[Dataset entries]

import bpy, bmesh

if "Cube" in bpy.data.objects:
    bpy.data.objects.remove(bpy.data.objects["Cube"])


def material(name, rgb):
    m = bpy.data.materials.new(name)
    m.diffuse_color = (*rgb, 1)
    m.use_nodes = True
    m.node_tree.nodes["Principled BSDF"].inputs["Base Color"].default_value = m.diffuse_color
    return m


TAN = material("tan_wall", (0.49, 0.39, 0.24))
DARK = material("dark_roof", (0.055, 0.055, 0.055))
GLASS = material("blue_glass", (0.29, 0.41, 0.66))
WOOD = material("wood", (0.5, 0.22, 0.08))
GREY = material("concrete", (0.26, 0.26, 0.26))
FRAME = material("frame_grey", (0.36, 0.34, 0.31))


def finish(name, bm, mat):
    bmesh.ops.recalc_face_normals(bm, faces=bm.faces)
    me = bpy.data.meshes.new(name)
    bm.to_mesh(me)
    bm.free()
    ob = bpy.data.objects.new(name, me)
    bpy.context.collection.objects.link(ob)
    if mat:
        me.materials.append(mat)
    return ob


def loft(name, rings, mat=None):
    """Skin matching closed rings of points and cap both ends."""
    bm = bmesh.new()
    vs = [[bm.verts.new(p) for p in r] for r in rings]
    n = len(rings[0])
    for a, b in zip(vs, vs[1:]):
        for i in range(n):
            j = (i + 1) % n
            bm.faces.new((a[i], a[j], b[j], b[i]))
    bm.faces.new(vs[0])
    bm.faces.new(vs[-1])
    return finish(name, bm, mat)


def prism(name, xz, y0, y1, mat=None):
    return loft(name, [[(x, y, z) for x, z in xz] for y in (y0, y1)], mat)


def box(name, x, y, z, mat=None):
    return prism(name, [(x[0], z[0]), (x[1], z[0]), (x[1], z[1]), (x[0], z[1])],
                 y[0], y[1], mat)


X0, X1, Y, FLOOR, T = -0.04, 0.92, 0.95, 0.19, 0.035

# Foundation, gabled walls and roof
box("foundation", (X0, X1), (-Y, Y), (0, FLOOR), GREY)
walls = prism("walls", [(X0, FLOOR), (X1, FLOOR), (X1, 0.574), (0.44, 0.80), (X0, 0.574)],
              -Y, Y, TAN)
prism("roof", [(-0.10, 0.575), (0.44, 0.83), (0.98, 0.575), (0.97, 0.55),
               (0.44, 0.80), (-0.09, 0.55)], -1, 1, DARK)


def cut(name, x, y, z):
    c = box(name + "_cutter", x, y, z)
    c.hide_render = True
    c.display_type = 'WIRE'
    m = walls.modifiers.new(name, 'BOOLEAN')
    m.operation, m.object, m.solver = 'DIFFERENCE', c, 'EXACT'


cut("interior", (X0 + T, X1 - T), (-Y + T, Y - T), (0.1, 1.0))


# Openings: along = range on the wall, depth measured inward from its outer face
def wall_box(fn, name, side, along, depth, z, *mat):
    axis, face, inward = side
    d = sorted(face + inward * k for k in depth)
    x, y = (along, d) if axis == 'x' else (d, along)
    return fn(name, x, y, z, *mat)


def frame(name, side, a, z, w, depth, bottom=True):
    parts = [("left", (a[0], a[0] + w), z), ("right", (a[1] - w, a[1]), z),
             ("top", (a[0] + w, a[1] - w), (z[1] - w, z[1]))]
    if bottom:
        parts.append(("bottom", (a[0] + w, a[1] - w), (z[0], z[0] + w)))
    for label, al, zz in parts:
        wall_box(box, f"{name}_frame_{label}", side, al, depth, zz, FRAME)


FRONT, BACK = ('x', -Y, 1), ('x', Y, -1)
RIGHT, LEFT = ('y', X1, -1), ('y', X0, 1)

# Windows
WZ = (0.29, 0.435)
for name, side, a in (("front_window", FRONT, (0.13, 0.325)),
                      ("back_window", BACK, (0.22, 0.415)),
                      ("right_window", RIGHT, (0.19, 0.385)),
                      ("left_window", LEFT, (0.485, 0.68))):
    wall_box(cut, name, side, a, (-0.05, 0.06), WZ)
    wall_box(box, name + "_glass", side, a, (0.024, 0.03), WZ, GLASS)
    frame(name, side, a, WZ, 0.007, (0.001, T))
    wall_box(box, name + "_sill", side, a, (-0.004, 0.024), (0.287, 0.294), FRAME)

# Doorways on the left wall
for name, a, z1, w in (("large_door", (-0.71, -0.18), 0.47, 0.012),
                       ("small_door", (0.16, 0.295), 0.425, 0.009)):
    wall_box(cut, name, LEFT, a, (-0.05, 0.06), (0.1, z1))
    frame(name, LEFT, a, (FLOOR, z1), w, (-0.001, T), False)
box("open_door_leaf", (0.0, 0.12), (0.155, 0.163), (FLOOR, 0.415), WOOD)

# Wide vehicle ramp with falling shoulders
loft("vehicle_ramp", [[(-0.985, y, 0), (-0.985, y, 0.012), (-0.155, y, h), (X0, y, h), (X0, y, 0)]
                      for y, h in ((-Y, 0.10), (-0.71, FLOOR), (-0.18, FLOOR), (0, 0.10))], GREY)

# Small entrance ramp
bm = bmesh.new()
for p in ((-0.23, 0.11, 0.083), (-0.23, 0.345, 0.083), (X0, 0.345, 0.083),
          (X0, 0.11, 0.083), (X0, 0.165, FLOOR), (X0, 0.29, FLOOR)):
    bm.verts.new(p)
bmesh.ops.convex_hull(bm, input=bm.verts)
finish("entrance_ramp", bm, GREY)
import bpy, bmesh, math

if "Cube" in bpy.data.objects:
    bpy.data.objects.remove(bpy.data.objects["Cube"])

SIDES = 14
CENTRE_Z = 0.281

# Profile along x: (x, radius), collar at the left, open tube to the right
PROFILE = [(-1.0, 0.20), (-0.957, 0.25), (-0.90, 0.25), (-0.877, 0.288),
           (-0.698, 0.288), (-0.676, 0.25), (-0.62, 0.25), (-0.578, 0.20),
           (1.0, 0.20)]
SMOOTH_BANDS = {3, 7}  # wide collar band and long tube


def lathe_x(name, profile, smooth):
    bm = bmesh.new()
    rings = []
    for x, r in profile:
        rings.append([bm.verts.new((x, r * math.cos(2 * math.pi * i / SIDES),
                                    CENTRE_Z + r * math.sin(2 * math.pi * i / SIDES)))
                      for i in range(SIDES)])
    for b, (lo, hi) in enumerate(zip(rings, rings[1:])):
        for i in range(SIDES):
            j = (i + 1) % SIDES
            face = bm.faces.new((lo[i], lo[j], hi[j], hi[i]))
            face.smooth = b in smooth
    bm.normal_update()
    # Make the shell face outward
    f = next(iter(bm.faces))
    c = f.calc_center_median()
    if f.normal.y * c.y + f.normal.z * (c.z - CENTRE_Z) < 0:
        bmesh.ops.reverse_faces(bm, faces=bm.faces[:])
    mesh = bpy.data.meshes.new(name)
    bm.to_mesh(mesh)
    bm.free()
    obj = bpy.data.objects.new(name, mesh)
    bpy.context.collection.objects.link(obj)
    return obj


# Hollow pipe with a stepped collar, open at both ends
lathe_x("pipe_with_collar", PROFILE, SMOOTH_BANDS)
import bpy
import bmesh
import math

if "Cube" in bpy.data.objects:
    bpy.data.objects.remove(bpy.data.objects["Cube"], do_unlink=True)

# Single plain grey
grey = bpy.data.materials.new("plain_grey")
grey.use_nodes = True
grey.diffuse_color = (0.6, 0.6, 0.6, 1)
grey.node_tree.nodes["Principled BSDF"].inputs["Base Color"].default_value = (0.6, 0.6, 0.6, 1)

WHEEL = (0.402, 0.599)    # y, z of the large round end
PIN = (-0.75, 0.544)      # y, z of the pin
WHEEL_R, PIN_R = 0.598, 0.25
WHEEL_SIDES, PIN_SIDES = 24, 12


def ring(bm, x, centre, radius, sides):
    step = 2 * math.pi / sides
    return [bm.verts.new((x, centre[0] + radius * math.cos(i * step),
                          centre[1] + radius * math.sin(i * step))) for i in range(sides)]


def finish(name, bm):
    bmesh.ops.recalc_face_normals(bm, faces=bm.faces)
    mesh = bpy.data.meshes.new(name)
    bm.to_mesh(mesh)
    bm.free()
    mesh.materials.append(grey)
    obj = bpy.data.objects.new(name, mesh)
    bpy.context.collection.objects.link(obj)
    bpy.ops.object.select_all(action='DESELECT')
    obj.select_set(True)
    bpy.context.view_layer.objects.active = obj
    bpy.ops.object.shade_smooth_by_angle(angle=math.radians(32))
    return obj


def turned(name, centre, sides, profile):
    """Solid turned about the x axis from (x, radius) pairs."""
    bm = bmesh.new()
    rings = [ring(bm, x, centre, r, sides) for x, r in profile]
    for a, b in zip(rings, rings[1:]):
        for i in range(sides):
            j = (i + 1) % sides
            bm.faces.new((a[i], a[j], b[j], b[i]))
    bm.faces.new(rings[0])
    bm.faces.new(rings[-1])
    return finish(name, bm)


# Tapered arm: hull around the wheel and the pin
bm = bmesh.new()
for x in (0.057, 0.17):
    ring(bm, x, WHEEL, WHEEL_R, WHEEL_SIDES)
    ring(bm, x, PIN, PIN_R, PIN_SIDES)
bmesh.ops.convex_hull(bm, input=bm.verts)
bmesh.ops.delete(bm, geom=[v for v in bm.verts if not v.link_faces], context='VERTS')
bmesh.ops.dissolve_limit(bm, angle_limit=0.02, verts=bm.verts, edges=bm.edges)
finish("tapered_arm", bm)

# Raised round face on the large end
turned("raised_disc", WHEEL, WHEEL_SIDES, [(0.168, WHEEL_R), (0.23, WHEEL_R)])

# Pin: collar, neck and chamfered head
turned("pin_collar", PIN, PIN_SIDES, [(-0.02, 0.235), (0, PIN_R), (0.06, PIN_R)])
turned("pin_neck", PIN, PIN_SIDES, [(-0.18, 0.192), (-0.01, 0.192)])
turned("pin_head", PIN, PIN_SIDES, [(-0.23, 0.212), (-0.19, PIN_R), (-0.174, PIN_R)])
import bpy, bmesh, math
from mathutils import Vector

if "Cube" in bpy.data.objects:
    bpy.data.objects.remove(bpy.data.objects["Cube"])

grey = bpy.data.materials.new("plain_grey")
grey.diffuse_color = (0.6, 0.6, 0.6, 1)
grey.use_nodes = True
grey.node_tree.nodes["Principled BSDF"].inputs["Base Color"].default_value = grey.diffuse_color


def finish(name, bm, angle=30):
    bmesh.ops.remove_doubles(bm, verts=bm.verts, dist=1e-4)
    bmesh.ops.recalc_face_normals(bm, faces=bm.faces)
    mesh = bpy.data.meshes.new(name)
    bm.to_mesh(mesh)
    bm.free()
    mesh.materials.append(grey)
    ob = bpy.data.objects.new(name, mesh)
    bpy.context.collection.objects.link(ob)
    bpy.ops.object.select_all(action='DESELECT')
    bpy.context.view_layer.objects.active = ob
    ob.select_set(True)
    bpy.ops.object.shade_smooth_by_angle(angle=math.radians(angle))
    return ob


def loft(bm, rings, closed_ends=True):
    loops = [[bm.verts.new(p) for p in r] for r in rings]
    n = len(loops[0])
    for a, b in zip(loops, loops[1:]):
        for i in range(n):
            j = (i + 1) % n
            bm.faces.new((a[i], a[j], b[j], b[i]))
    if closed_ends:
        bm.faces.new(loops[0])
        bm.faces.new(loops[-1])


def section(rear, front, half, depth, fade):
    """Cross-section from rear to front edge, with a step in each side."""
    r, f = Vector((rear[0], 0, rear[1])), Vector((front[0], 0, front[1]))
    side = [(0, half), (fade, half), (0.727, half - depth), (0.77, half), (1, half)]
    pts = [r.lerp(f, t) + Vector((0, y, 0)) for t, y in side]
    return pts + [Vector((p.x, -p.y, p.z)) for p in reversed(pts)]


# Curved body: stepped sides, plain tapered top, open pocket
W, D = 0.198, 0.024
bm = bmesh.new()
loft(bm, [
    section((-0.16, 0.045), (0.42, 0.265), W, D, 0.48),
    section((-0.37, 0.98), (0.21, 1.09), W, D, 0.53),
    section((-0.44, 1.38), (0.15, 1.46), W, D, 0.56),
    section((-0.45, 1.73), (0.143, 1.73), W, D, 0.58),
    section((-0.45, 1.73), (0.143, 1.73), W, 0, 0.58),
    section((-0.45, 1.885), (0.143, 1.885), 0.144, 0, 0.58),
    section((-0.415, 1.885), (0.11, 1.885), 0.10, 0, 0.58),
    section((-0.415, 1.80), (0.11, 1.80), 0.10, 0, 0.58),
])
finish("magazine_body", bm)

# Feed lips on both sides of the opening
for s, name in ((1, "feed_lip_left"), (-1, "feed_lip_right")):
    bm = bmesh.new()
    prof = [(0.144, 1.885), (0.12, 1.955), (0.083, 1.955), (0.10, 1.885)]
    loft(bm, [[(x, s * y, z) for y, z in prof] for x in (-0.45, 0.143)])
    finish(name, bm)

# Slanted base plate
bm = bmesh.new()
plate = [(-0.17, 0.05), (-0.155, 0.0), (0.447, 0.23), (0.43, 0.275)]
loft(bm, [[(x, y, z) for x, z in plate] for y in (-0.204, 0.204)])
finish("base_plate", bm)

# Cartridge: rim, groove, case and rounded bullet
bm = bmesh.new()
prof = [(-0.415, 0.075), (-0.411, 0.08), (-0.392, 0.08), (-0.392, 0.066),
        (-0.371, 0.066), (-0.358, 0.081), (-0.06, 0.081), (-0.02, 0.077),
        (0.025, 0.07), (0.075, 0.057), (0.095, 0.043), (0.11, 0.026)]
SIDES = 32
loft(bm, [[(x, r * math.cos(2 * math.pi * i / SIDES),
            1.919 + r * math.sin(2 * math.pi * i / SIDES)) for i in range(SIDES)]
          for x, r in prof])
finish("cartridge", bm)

What needs to be done => A line qualifies when it holds the word "parts"; report all qualifying lines from the records above.

Exercise result =>
    parts = [("left", (a[0], a[0] + w), z), ("right", (a[1] - w, a[1]), z),
        parts.append(("bottom", (a[0] + w, a[1] - w), (z[0], z[0] + w)))
    for label, al, zz in parts:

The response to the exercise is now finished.